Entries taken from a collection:
-------------------------
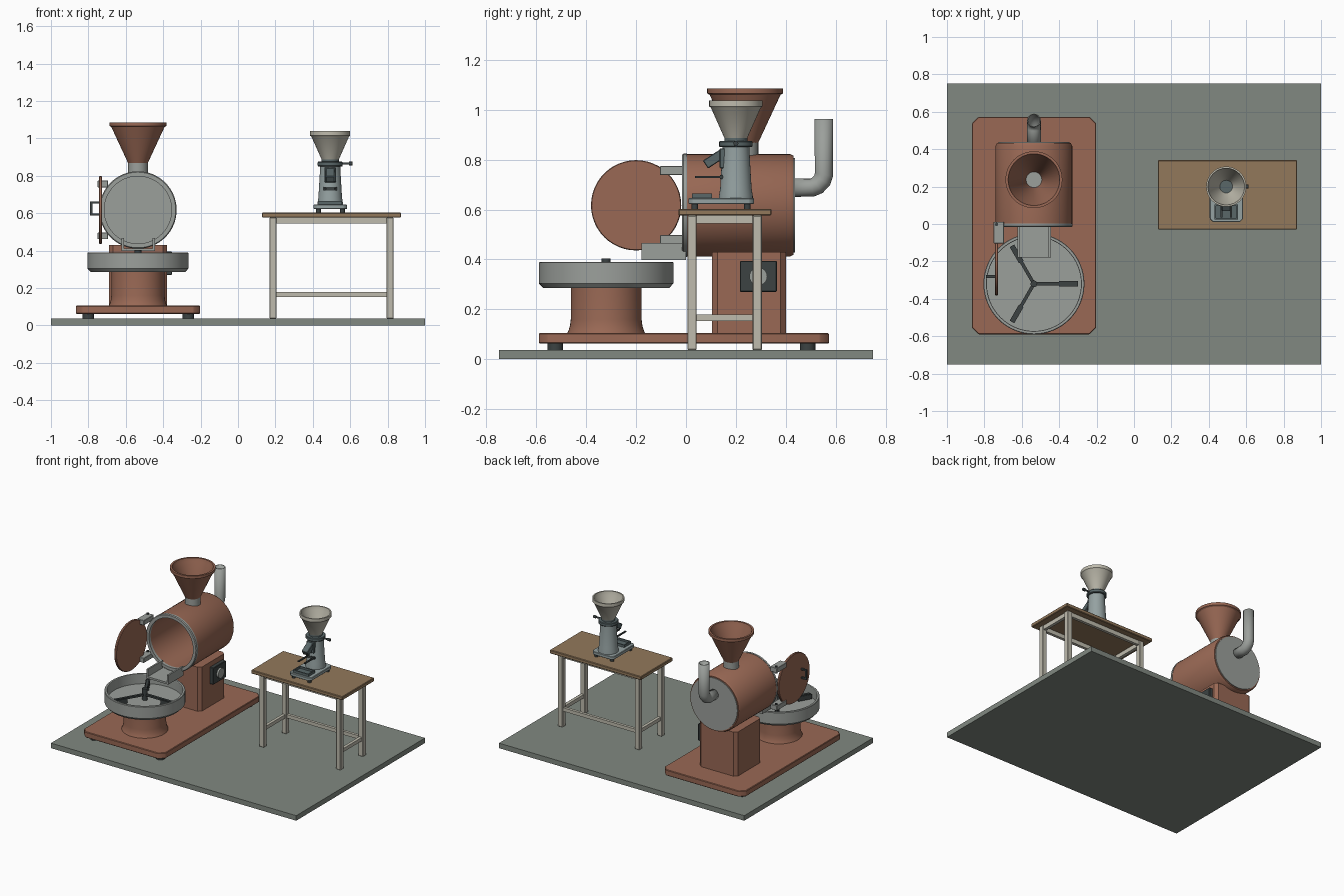
import bpy, bmesh
from math import pi, cos, sin, radians
from mathutils import Matrix, Vector

if "Cube" in bpy.data.objects:
    bpy.data.objects.remove(bpy.data.objects["Cube"])


def material(name, r, g, b):
    m = bpy.data.materials.new(name)
    m.diffuse_color = (r, g, b, 1)
    m.use_nodes = True
    m.node_tree.nodes["Principled BSDF"].inputs["Base Color"].default_value = m.diffuse_color
    return m


COPPER = material("copper_paint", 0.32, 0.14, 0.09)
STEEL = material("steel", 0.33, 0.35, 0.33)
DARK = material("dark_metal", 0.045, 0.055, 0.055)
FLOOR = material("floor_grey", 0.22, 0.25, 0.22)
WOOD = material("wood", 0.29, 0.19, 0.105)
CREAM = material("cream_paint", 0.52, 0.50, 0.42)
BODY = material("grinder_grey", 0.30, 0.36, 0.36)
SLATE = material("slate", 0.10, 0.135, 0.14)


def finish(name, bm, mat):
    bmesh.ops.recalc_face_normals(bm, faces=bm.faces)
    me = bpy.data.meshes.new(name)
    bm.to_mesh(me)
    bm.free()
    me.materials.append(mat)
    ob = bpy.data.objects.new(name, me)
    bpy.context.collection.objects.link(ob)
    return ob


def box(name, x, y, z, mat, bevel=0, upright=0):
    """Box from ranges; 'upright' chamfers only the vertical edges."""
    bm = bmesh.new()
    bmesh.ops.create_cube(bm, size=1)
    for v in bm.verts:
        v.co = Vector((r[0] if c < 0 else r[1]) for r, c in zip((x, y, z), v.co))
    if upright:
        es = [e for e in bm.edges if abs(e.verts[0].co.z - e.verts[1].co.z) > 1e-6]
        bmesh.ops.bevel(bm, geom=es, offset=upright, segments=1, affect='EDGES', profile=0.5)
    if bevel:
        bmesh.ops.bevel(bm, geom=bm.edges[:], offset=bevel, segments=1, affect='EDGES', profile=0.5)
    return finish(name, bm, mat)


TURN = {'z': Matrix(), 'y': Matrix.Rotation(-pi / 2, 4, 'X'), 'x': Matrix.Rotation(pi / 2, 4, 'Y')}


def lathe(name, profile, origin, mat, axis='z', seg=48, closed=False):
    """Revolve (radius, height) points round an axis through origin."""
    bm = bmesh.new()
    rings = []
    for r, h in profile:
        n = 1 if r == 0 else seg
        rings.append([bm.verts.new((r * cos(2 * pi * i / seg), r * sin(2 * pi * i / seg), h))
                      for i in range(n)])
    pairs = list(zip(rings, rings[1:])) + ([(rings[-1], rings[0])] if closed else [])
    for a, b in pairs:
        for i in range(seg):
            j = (i + 1) % seg
            q = [a[i % len(a)], a[j % len(a)], b[j % len(b)], b[i % len(b)]]
            bm.faces.new(list(dict.fromkeys(q)))
    bm.transform(Matrix.Translation(origin) @ TURN[axis])
    return finish(name, bm, mat)


def rod(name, r, h0, h1, origin, mat, axis='z', seg=24):
    return lathe(name, [(0, h0), (r, h0), (r, h1), (0, h1)], origin, mat, axis, seg)


# Floor slab
box("floor", (-1, 1), (-.75, .75), (0, .037), FLOOR)

# Roaster base and feet
X = -.535
box("roaster_base", (-.867, -.202), (-.59, .573), (.062, .105), COPPER, .004, .036)
for i, fx in enumerate((-.80, -.265)):
    for j, fy in enumerate((-.524, .488)):
        rod(f"roaster_foot_{i}{j}", .031, .037, .062, (fx, fy, 0), DARK)

# Drum: open tube, front ring and back plate
DZ = .617
lathe("drum", [(.182, 0), (.205, 0), (.205, .418), (.198, .432), (.182, .432)],
      (X, 0, DZ), COPPER, 'y', 64, True)
lathe("drum_front_ring", [(.18, -.016), (.202, -.016), (.207, -.01), (.207, .004), (.18, .004)],
      (X, 0, DZ), STEEL, 'y', 64, True)
rod("drum_back_plate", .19, .42, .438, (X, 0, DZ), STEEL, 'y', 64)
box("drum_pedestal", (-.69, -.38), (.104, .40), (.10, .43), COPPER, 0, .022)

# Control box with dial
box("control_box", (-.385, -.352), (.216, .364), (.27, .394), DARK, .003)
rod("control_dial", .036, 0, .014, (-.352, .29, .332), STEEL, 'x')

# Roaster hopper with neck
rod("hopper_neck", .053, .80, .868, (X, .237, 0), STEEL)
lathe("hopper", [(.05, .862), (.142, 1.06), (.152, 1.066), (.152, 1.086), (.138, 1.086),
                 (.132, 1.064), (.042, .872), (.042, .862)], (X, .237, 0), COPPER, 'z', 48, True)

# Exhaust pipe
cu = bpy.data.curves.new("exhaust_pipe", 'CURVE')
cu.dimensions = '3D'
cu.bevel_depth, cu.bevel_resolution = .037, 6
pts = [(.43, .688), (.505, .688), (.527, .697), (.546, .717), (.553, .74), (.553, .963)]
sp = cu.splines.new('POLY')
sp.points.add(len(pts) - 1)
for p, (y, z) in zip(sp.points, pts):
    p.co = (X, y, z, 1)
cu.materials.append(STEEL)
pipe = bpy.data.objects.new("exhaust_pipe", cu)
bpy.context.collection.objects.link(pipe)
wall = pipe.modifiers.new("wall", 'SOLIDIFY')
wall.thickness, wall.offset = .006, -1

# Discharge chute (U channel)
box("chute_floor", (-.622, -.444), (-.178, 0), (.398, .412), STEEL)
for s, x0 in (("left", -.622), ("right", -.456)):
    box(f"chute_wall_{s}", (x0, x0 + .012), (-.178, 0), (.398, .466), STEEL)

# Swung-open door, hinges, handle
lathe("door", [(0, -.009), (.178, -.009), (.181, -.005), (.181, .005), (.178, .009), (0, .009)],
      (-.735, -.2, DZ), COPPER, 'x', 48)
for s, hz in (("upper", .756), ("lower", .479)):
    box(f"hinge_{s}", (-.75, -.695), (-.104, .012), (hz - .018, hz + .018), STEEL, .002)
    rod(f"hinge_pin_{s}", .009, hz - .026, hz + .026, (-.735, -.002, 0), DARK, seg=16)
box("handle_bar", (-.79, -.779), (-.288, -.274), (.588, .662), DARK)
for s, hz in (("top", .651), ("bottom", .588)):
    box(f"handle_post_{s}", (-.785, -.742), (-.288, -.274), (hz, hz + .011), DARK)

# Cooling tray on its column
TY = -.32
lathe("tray_column", [(0, .10), (.158, .10), (.151, .115), (.145, .135), (.142, .16), (.142, .30), (0, .30)],
      (X, TY, 0), COPPER)
lathe("cooling_tray", [(0, .286), (.253, .286), (.27, .304), (.27, .387), (.267, .39), (.254, .39),
                       (.252, .387), (.252, .318), (0, .318)], (X, TY, 0), STEEL, seg=64)
rod("stirrer_post", .018, .31, .403, (X, TY, 0), DARK)
for i in range(3):
    for part, xr, w, zr in (("arm", (0, .225), .009, (.350, .364)),
                            ("paddle", (.135, .235), .014, (.324, .358))):
        a = box(f"stirrer_{part}_{i}", xr, (-w, w), zr, DARK)
        a.location = (X, TY, 0)
        a.rotation_euler.z = i * 2 * pi / 3

# Table
box("table_top", (.128, .872), (-.03, .342), (.576, .603), WOOD, .004)
LX, LY = ((.168, .206), (.794, .832)), ((.006, .043), (.267, .304))
for i, lx in enumerate(LX):
    box(f"side_apron_{i}", (lx[0] + .008, lx[1] - .008), (.043, .267), (.545, .576), CREAM)
    box(f"side_stretcher_{i}", (lx[0] + .008, lx[1] - .008), (.043, .267), (.153, .179), CREAM)
    for j, ly in enumerate(LY):
        box(f"table_leg_{i}{j}", lx, ly, (.037, .576), CREAM, .003)
for j, ly in enumerate(LY):
    box(f"long_apron_{j}", (.206, .794), (ly[0] + .008, ly[1] - .008), (.545, .576), CREAM)
box("back_stretcher", (.206, .794), (.275, .296), (.153, .179), CREAM)

# Grinder base, feet and catch tray
GX, GY = .493, .2
box("grinder_base", (.405, .583), (.01, .272), (.622, .646), BODY, .003, .018)
for i, fx in enumerate((.43, .558)):
    for j, fy in enumerate((.036, .246)):
        rod(f"grinder_foot_{i}{j}", .013, .603, .622, (fx, fy, 0), DARK, seg=16)
box("catch_tray_floor", (.43, .557), (.024, .104), (.644, .650), SLATE)
for i, xr in enumerate(((.43, .438), (.549, .557))):
    box(f"catch_tray_side_{i}", xr, (.024, .104), (.646, .664), SLATE)
for i, yr in enumerate(((.024, .032), (.096, .104))):
    box(f"catch_tray_end_{i}", (.43, .557), yr, (.646, .664), SLATE)

# Grinder body, collar and bean hopper
lathe("grinder_body", [(0, .64), (.068, .64), (.068, .655), (.063, .685), (.054, .84), (.054, .856), (0, .856)],
      (GX, GY, 0), BODY)
lathe("grinder_collar", [(0, .85), (.064, .85), (.067, .854), (.067, .871), (.064, .875), (.046, .875),
                         (.046, .888), (0, .888)], (GX, GY, 0), SLATE)
lathe("bean_hopper", [(0, .878), (.042, .878), (.1, 1.008), (.107, 1.014), (.107, 1.038), (.098, 1.038),
                      (.093, 1.012), (.034, .888), (0, .888)], (GX, GY, 0), CREAM)
rod("adjust_lever", .006, .06, .105, (GX, GY, .865), DARK, 'x', 16)
rod("adjust_knob", .010, .10, .120, (GX, GY, .865), DARK, 'x', 16)

# Slanted spout, switch and holder fork
spout = box("spout", (-.024, .024), (-.042, .042), (-.019, .019), SLATE, .003)
spout.location = (GX, .113, .803)
spout.rotation_euler.x = radians(33)
box("spout_mount", (GX - .03, GX + .03), (.135, .165), (.765, .845), SLATE, .003)
for s, dx in (("left", -.031), ("right", .021)):
    box(f"fork_{s}", (GX + dx, GX + dx + .01), (.036, .15), (.726, .735), DARK)
box("fork_plate", (GX - .035, GX + .035), (.137, .147), (.722, .739), DARK)

# Smooth shading with crisp edges
bpy.ops.object.select_all(action='DESELECT')
for ob in bpy.context.scene.objects:
    if ob.type == 'MESH':
        ob.select_set(True)
        bpy.context.view_layer.objects.active = ob
bpy.ops.object.shade_smooth_by_angle(angle=radians(30))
-------------------------
» Exercise prompt: Each line above that contains "objects" counts once; report the total of such lines and nothing more.

» Solution: 8